Often, the anxiety stems from gradually allowing deadlines to build up, which leads to further avoidance of assignments or even attending classes at all.
Compound this with parental pressure and high expectations, depression can often begin to set in.
Many of these young men aren’t sure what they want to do with their life or if the course they are studying is even right for them. This further increases their anxiety and stress, often feeling as though they’re being left behind by their peers who seem to ‘have it all together’.
This cycle of avoidance may ease stress and anxiety in the short term but longer term, makes the anxiety and low mood even worse.
Some may begin to isolate themselves from friends or activities, escape these feelings via substance use and panic attacks aren’t uncommon.
So what to do if you’re caught in this cycle?
Firstly, it sounds cliche but you need to reach out and speak to someone!
A family member, a mate or a professional.
Most schools and tertiary institutions will have support or welfare staff you can speak to.
Secondly, put a study plan in place. This sounds boring and mundane, but many students don’t realise how beneficial this can be. Get a whiteboard or calendar and block out an hour or two each day, where you’ll focus on your studies.
A study plan ensures that ‘procrastination’ time is minimal, whilst also setting start and end times of ‘study’.
If you manage your study time well, you often don’t have too spend much of your weekend studying!
Thirdly, if you’re still struggling mentally or finding it hard to adjust to the study plan, seek professional support. They will be able to assist you with further strategies, support and a plan.

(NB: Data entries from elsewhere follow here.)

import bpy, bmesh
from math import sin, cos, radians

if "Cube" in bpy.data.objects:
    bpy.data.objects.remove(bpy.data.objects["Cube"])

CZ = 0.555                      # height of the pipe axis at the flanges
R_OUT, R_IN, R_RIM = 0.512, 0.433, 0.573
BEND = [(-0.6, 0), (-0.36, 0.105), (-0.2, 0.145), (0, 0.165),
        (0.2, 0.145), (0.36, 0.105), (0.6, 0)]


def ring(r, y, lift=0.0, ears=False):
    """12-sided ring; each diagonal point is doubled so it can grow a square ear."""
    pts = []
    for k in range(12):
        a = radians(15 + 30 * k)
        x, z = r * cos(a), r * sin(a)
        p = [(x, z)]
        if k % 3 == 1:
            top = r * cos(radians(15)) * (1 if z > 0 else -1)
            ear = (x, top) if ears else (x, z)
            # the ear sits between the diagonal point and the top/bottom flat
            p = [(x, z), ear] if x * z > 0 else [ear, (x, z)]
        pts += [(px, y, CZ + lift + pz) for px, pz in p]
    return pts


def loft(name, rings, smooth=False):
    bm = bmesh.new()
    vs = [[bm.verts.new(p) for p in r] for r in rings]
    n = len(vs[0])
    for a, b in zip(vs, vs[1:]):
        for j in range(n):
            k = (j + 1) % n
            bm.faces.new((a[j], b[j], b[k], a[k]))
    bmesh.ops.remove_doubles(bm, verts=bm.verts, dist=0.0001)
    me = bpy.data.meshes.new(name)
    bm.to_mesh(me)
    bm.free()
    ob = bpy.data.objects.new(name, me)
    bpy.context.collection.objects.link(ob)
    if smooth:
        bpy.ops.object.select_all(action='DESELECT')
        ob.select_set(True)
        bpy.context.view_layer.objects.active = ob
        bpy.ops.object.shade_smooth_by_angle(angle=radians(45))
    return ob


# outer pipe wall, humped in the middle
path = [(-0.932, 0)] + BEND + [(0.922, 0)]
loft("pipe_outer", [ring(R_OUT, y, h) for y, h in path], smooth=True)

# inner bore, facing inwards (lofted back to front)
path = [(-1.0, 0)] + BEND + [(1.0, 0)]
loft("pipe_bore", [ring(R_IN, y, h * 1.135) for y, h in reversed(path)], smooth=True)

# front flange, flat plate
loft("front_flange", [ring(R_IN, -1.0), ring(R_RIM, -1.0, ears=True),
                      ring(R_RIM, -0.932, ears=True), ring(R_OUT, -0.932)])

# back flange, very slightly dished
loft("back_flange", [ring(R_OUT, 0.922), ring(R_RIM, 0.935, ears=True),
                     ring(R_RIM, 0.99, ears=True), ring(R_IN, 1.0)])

They can also assist you with exploring what it is you want to do course or career wise and may be able to give you some tests or assessments that give you further insight into what you’d be suited doing.